HOW TO COMPLETE THIS TASK => Pull from the data below each line where the word "skew" occurs, and copy it.

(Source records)
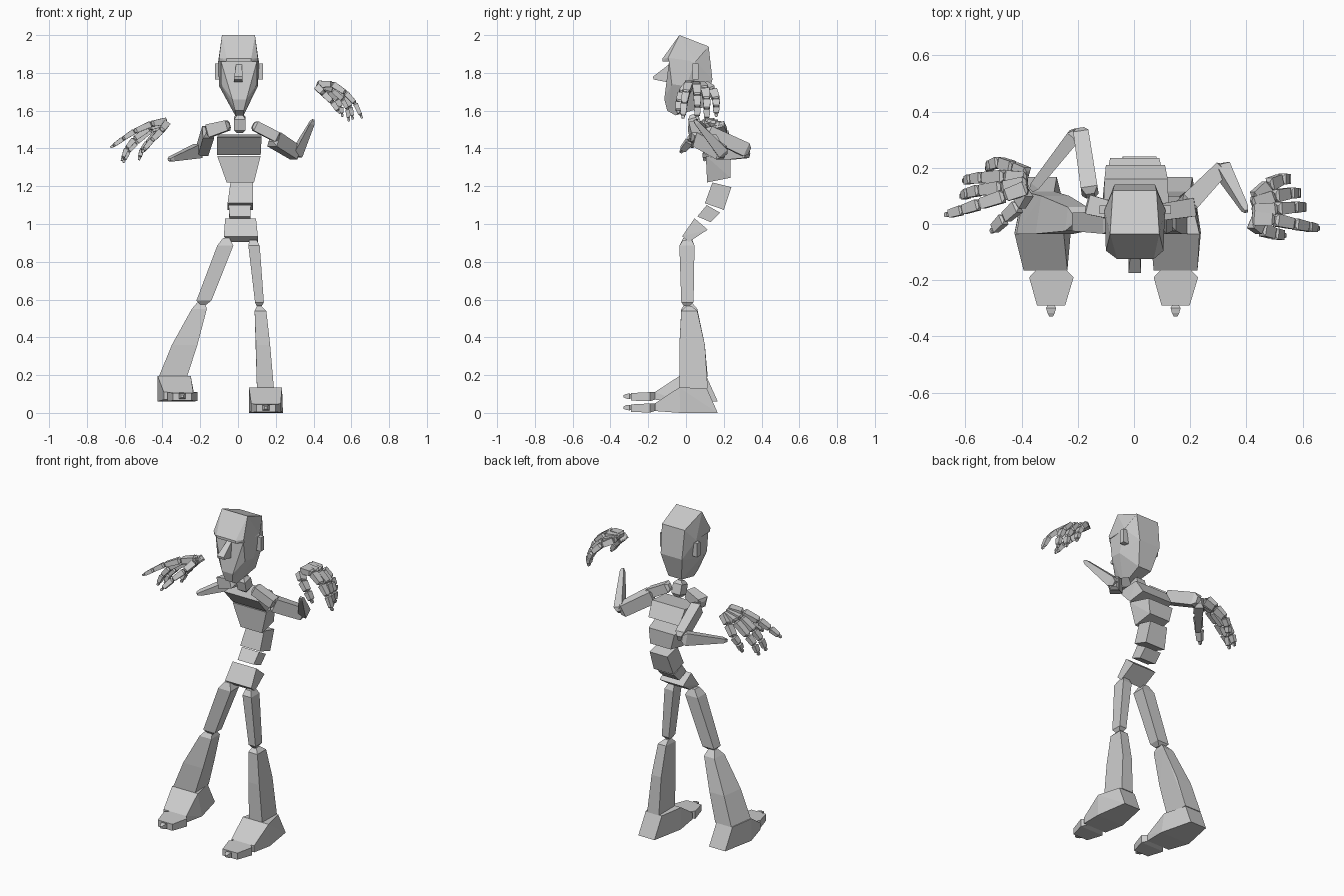
import bpy, bmesh
from mathutils import Vector


def hull(name, points):
    bm = bmesh.new()
    for p in points:
        bm.verts.new(p)
    res = bmesh.ops.convex_hull(bm, input=bm.verts)
    junk = {g for g in res["geom_interior"] + res["geom_unused"] if isinstance(g, bmesh.types.BMVert)}
    bmesh.ops.delete(bm, geom=list(junk), context='VERTS')
    bmesh.ops.dissolve_limit(bm, angle_limit=0.05, verts=bm.verts, edges=bm.edges)
    bmesh.ops.recalc_face_normals(bm, faces=bm.faces)
    me = bpy.data.meshes.new(name)
    bm.to_mesh(me)
    bm.free()
    ob = bpy.data.objects.new(name, me)
    bpy.context.collection.objects.link(ob)
    return ob


def solid(name, *rows):
    """Each row is an edge across x: (y, z, xmin, xmax)."""
    return hull(name, [(x, y, z) for y, z, a, b in rows for x in (a, b)])


def bone(name, p0, p1, s0, s1, side, cap=0.08):
    """Tapered box with blunt pointed ends."""
    p0, p1 = Vector(p0), Vector(p1)
    ax = (p1 - p0).normalized()
    u = Vector(side)
    u = (u - ax * u.dot(ax)).normalized()
    v = ax.cross(u)
    pts = []
    for t, s, k in ((0, s0, .5), (cap, s0, 1), (1 - cap, s1, 1), (1, s1, .5)):
        c = p0.lerp(p1, t)
        pts += [c + u * (i * s[0] * k / 2) + v * (j * s[1] * k / 2)
                for i in (-1, 1) for j in (-1, 1)]
    return hull(name, pts)


# Head
solid("cap", (-.035, 2.0, -.085, .09), (.12, 1.94, -.075, .08), (-.125, 1.875, -.06, .07),
      (-.125, 1.86, -.06, .07), (-.095, 1.88, -.1, .105), (-.09, 1.86, -.1, .105),
      (.05, 1.86, -.105, .11))
solid("skull", (-.09, 1.86, -.09, .1), (.05, 1.86, -.105, .112), (.12, 1.94, -.075, .08),
      (.14, 1.765, -.07, .075), (.1, 1.62, -.04, .05), (0, 1.73, -.1, .105),
      (-.075, 1.74, -.09, .1), (-.115, 1.66, -.03, .045), (-.1, 1.6, -.015, .03),
      (-.055, 1.575, -.015, .03))
solid("nose", (-.09, 1.845, -.01, .02), (-.175, 1.78, -.02, .025), (-.172, 1.765, -.02, .025),
      (-.07, 1.745, -.02, .025))
for n, a, b in (("ear_right", -.122, -.09), ("ear_left", .09, .132)):
    solid(n, (.035, 1.85, a, b), (.065, 1.85, a, b), (.035, 1.765, a, b), (.065, 1.765, a, b))

# Neck and torso
bone("neck", (.01, .06, 1.485), (.01, .035, 1.58), (.06, .065), (.06, .06), (1, 0, 0), .2)
solid("upper_chest", (.02, 1.46, -.11, .125), (.16, 1.475, -.105, .12),
      (.105, 1.365, -.11, .12), (.21, 1.39, -.1, .11))
solid("lower_chest", (.105, 1.36, -.11, .12), (.235, 1.34, -.085, .09),
      (.235, 1.245, -.06, .08), (.112, 1.22, -.06, .085))
solid("upper_waist", (.14, 1.22, -.04, .08), (.24, 1.195, -.04, .08),
      (.1, 1.11, -.055, .08), (.2, 1.075, -.055, .08))
solid("lower_waist", (.11, 1.1, -.05, .068), (.18, 1.06, -.045, .065),
      (.06, 1.04, -.045, .065), (.13, 1.01, -.045, .065))
solid("pelvis", (.045, 1.03, -.068, .095), (.115, .97, -.06, .1),
      (-.02, .935, -.075, .105), (.015, .905, -.05, .105))

# Legs
solid("thigh_right", (-.015, .925, -.08, -.045), (.03, .925, -.08, -.045),
      (-.035, .885, -.11, -.025), (.045, .885, -.11, -.025),
      (-.025, .595, -.22, -.14), (.04, .595, -.22, -.14),
      (-.01, .575, -.2, -.165), (.02, .575, -.2, -.165))
solid("thigh_left", (-.015, .915, .06, .1), (.03, .915, .06, .1),
      (-.035, .885, .055, .115), (.045, .885, .055, .115),
      (-.025, .585, .09, .137), (.04, .585, .09, .137),
      (-.01, .565, .1, .125), (.02, .565, .1, .125))
solid("shin_right", (0, .585, -.215, -.175), (.03, .585, -.215, -.175),
      (-.025, .55, -.245, -.165), (.06, .55, -.235, -.165),
      (-.035, .36, -.35, -.215), (.1, .36, -.33, -.23),
      (-.035, .19, -.42, -.27), (.115, .19, -.39, -.28))
solid("shin_left", (0, .565, .1, .125), (.03, .565, .1, .125),
      (-.025, .54, .088, .15), (.06, .54, .095, .15),
      (-.035, .36, .095, .17), (.1, .36, .1, .165),
      (-.035, .13, .1, .19), (.115, .13, .105, .185))


# Feet with toe block and tip
def foot(side, dx, dz, skew):
    solid("foot_" + side, (-.035, .135 + dz, dx - .09 - skew, dx + .085 - skew),
          (.11, .13 + dz, dx - .06 - skew, dx + .05 - skew),
          (.168, dz, dx - .05 - skew, dx + .06 - skew), (-.03, dz, dx - .09 - skew, dx + .09),
          (-.165, .05 + dz, dx - .078, dx + .078), (-.165, .01 + dz, dx - .078, dx + .078))
    dx += skew
    solid("toes_" + side, (-.165, .05 + dz, dx - .055, dx + .055), (-.19, .05 + dz, dx - .078, dx + .08),
          (-.165, .01 + dz, dx - .055, dx + .055), (-.19, .002 + dz, dx - .078, dx + .08),
          (-.29, .045 + dz, dx - .05, dx + .05), (-.29, .005 + dz, dx - .05, dx + .05))
    bone("toe_tip_" + side, (dx, -.285, .028 + dz), (dx, -.33, .028 + dz), (.036, .03), (.026, .025), (1, 0, 0), .3)


foot("left", .148, 0, 0)
foot("right", -.315, .06, .02)

# Arms
up = (0, 0, 1)
bone("collar_right", (-.045, .04, 1.525), (-.165, .07, 1.49), (.055, .06), (.07, .07), up)
bone("collar_left", (.08, .04, 1.525), (.215, .06, 1.455), (.055, .06), (.055, .065), up)
bone("upper_arm_right", (-.155, .1, 1.495), (-.19, .335, 1.385), (.07, .06), (.075, .055), up)
bone("upper_arm_left", (.18, .06, 1.455), (.315, .2, 1.37), (.08, .07), (.075, .055), up)
bone("forearm_right", (-.2, .33, 1.39), (-.365, .12, 1.34), (.075, .05), (.025, .035), up)
bone("forearm_left", (.31, .205, 1.365), (.4, .045, 1.55), (.05, .06), (.025, .025), (1, 0, 0))

# Hands: each finger is a chain of joints from the wrist
hands = {
    "left": [
        [(.42, .02, 1.74), (.5, .015, 1.742), (.57, 0, 1.695), (.62, -.01, 1.64), (.65, -.015, 1.575)],
        [(.42, .045, 1.74), (.51, .055, 1.735), (.57, .06, 1.68), (.595, .06, 1.62), (.605, .06, 1.57)],
        [(.42, .07, 1.74), (.5, .1, 1.715), (.555, .11, 1.66), (.58, .11, 1.61), (.585, .11, 1.56)],
        [(.43, .09, 1.735), (.48, .14, 1.71), (.525, .16, 1.66), (.545, .16, 1.62), (.55, .16, 1.585)],
        [(.42, .01, 1.725), (.455, -.02, 1.69), (.5, -.035, 1.645), (.53, -.04, 1.6)]],
    "right": [
        [(-.38, .13, 1.545), (-.46, .1, 1.53), (-.55, .07, 1.49), (-.61, .05, 1.45), (-.66, .035, 1.415)],
        [(-.38, .145, 1.54), (-.47, .13, 1.51), (-.55, .12, 1.45), (-.59, .11, 1.4), (-.61, .1, 1.35)],
        [(-.38, .16, 1.53), (-.46, .17, 1.5), (-.54, .165, 1.43), (-.58, .16, 1.385), (-.6, .155, 1.34)],
        [(-.38, .175, 1.53), (-.43, .2, 1.485), (-.48, .22, 1.43), (-.51, .21, 1.39), (-.52, .2, 1.355)],
        [(-.38, .12, 1.53), (-.41, .065, 1.49), (-.46, .02, 1.44), (-.5, -.02, 1.39)]]}
names = ("index", "middle", "ring", "little", "thumb")
for side, fingers in hands.items():
    for n, joints in zip(names, fingers):
        for i, (a, b) in enumerate(zip(joints, joints[1:])):
            w = .05 - .005 * i
            bone(f"{n}_{side}_{i + 1}", a, b, (w, .037 - .004 * i), (w - .006, .031 - .004 * i), (0, 1, 0), .1)
        # small fingertip knob
        a, b = Vector(joints[-2]), Vector(joints[-1])
        d = (b - a).normalized()
        bone(f"{n}_{side}_tip", b, b + d * .018, (.018, .014), (.014, .012), (0, 1, 0), .2)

EXPECTED ANSWER =>
def foot(side, dx, dz, skew):
    solid("foot_" + side, (-.035, .135 + dz, dx - .09 - skew, dx + .085 - skew),
          (.11, .13 + dz, dx - .06 - skew, dx + .05 - skew),
          (.168, dz, dx - .05 - skew, dx + .06 - skew), (-.03, dz, dx - .09 - skew, dx + .09),
    dx += skew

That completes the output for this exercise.